• Little Learners Lab: educational toys, activities, small climbing structure, and storybook kits. • Self Serve Room: marble run kits, LEGO's, building kits, games, activities. • Animal Hall: reptiles, fish, amphibians, mammals, and arachnids. • Brain Hall: interactive exhibits and optical illusions. • Quiet Room: educational videos, PDSC library, and comfortable furniture. • Nano Corner: interactive Nano exhibits, books, and activities. • Mammoth Exhibit: real mammoth skeleton. • Lentil Pit: digging for dinosaur bones, dinosaur activities, and books. • Brain Builders: interactive spatial reasoning, optics, and math exhibits. • Nature walk: outdoor nature walk with information on local flora and fauna. • Innovation Lab: create innovative projects and explore multiple solutions to solve problems. 3D printer and a Green Screen!
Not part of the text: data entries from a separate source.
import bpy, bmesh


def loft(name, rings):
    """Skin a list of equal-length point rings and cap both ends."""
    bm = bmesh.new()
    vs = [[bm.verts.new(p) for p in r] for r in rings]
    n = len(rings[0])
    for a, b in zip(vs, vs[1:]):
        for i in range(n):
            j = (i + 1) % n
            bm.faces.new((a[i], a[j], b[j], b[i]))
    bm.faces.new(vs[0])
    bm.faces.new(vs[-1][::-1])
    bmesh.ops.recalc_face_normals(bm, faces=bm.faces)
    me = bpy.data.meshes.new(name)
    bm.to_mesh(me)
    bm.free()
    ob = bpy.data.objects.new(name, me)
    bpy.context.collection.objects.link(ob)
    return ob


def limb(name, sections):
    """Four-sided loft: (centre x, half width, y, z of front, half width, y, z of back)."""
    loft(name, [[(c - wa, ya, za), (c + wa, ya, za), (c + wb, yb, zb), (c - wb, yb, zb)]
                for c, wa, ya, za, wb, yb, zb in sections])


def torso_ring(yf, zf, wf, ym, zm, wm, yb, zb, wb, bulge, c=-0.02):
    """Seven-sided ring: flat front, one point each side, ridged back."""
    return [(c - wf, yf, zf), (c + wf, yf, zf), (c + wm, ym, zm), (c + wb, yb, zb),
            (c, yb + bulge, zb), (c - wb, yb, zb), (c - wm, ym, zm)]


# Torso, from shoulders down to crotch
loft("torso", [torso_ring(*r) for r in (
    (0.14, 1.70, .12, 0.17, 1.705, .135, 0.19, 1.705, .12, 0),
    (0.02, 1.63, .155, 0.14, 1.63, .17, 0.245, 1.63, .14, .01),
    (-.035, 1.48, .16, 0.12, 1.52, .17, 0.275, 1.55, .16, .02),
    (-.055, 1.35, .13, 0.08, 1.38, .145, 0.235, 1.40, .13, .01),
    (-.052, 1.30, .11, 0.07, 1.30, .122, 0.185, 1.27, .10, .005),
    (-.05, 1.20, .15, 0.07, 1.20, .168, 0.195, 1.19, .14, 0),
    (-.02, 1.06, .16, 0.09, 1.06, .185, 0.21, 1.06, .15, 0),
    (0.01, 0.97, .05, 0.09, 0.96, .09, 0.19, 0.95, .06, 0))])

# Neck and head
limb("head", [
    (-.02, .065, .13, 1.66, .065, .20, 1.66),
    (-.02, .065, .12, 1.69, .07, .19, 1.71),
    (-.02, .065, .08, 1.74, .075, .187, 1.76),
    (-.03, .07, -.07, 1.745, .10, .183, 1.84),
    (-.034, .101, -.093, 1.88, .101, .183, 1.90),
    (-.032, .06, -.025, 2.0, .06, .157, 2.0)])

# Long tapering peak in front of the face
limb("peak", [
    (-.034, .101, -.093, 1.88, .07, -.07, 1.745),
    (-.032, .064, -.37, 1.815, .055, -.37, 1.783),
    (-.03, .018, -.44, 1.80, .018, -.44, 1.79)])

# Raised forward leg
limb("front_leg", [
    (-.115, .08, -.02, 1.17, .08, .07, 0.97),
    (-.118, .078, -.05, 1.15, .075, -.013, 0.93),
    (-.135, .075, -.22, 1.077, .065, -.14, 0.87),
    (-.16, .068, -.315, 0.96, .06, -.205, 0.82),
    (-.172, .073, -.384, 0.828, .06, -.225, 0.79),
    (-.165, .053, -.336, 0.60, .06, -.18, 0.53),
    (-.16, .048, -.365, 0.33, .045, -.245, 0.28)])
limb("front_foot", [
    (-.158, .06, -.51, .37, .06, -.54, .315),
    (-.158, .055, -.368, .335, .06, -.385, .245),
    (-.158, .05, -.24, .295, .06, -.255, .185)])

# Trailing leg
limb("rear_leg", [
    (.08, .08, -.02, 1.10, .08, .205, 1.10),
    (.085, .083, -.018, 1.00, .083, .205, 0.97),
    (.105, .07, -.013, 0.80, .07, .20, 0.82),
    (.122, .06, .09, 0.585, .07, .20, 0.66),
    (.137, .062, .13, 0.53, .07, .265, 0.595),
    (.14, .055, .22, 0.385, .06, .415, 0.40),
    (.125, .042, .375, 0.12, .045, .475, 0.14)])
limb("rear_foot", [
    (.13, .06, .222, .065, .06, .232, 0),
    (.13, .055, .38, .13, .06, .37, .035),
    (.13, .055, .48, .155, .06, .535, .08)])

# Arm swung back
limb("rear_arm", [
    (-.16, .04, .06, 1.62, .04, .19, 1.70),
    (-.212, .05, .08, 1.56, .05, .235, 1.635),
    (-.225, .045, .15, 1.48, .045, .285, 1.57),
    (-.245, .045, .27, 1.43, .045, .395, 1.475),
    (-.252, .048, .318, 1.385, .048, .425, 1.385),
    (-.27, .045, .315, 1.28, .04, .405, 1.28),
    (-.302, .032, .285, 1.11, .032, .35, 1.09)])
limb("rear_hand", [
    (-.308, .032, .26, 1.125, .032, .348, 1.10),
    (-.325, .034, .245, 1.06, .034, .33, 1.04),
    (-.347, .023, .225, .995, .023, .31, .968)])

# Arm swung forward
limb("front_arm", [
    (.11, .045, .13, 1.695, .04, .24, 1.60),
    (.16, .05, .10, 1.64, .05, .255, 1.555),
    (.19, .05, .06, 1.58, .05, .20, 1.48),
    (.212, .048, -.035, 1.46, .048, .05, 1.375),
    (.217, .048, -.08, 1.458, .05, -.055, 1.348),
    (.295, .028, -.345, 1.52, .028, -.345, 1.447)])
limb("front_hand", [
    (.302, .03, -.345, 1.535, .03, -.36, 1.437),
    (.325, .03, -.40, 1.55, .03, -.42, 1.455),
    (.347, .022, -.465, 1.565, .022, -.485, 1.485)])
Call 509.332.6869 for more information.
Palouse Discovery Science Center 950 NE Nelson Court, Pullman, WA 99163 (509) 332-6869 • (509) 332-2474 (fax) www.palousescience.net Visit our website for program and scheduling information.
Palouse Discovery Science Center — your regional hands-on, minds-on science center
Pullman Community Update 27
Ricos Now Serves Breakfast Saturday & Sunday Only
$12 Pitchers of Mimosas & Bloody Mary Bar on Sundays Starting 8:30 am to Noon Minors Welcome Buy One Entree or Breakfast, Get One Half Off Must be of equal or lessor value. Coupon expires 09/30/2017. One coupon per table per visit.
Coupon can not be combined or used with any other sale or special. Not valid for take-out.
Minors seated before 7:00 p.m., and allowed until 8:00 p.m.
200 E Main, Pullman • 332-6566
Helene’s Property Place, LLC
225 NE Olsen Pullman, WA 99163
Helene’s passion is helping people achieve their dreams whether it is buying and selling investment property, moving into a new home or selling a property!
working for you knight and day!
Designated Broker Office: 509.338.9008 Fax: 509.338.3417 Email: email@example.com
Pullman Community Update City of Pullman Pullman Chamber of Commerce Pullman Regional Hospital Pullman School District Washington State University
710 SE Bishop Blvd • 509.332.4546 pullmanhomeandland.com RMHLrentals.com Each branch independently owned and operated.
GO COUGS! SEP 2 (SAT) 7:30PM • Montana State • Pullman, Wash. SEP 9 (SAT) 7:30PM • Boise State • Pullman, Wash. SEP 16 (SAT) 2:30PM • Oregon State • Pullman, Wash. SEP 23 (SAT) TBD • Nevada • Pullman, Wash. SEP 29 (FRI) 7:30PM • USC • Pullman, Wash. OCT 7 (SAT) TBD • Oregon • Eugene, Ore OCT 13 (FRI) 7:30PM • California • Berkeley, Calif. OCT 21 (SAT) TBD • Colorado • Pullman, Wash. OCT 28 (SAT) TBD • Arizona • Tucson, Ariz. NOV 4 (SAT) TBD • Stanford • Pullman, Wash. NOV 11 (SAT) TBD • Utah • Salt Lake City, Utah NOV 25 (SAT) TBD • Washington • Seattle, Wash.
@RemaxPullman @Remax_Pullman RE/MAX Home and Land
Pullman Community Update
City of Pullman Pullman Chamber of Commerce Pullman Regional Hospital Pullman School District Washington State University
Vol. 22 No. 3 • September 2017
September 2017 issue of the Pullman Community Update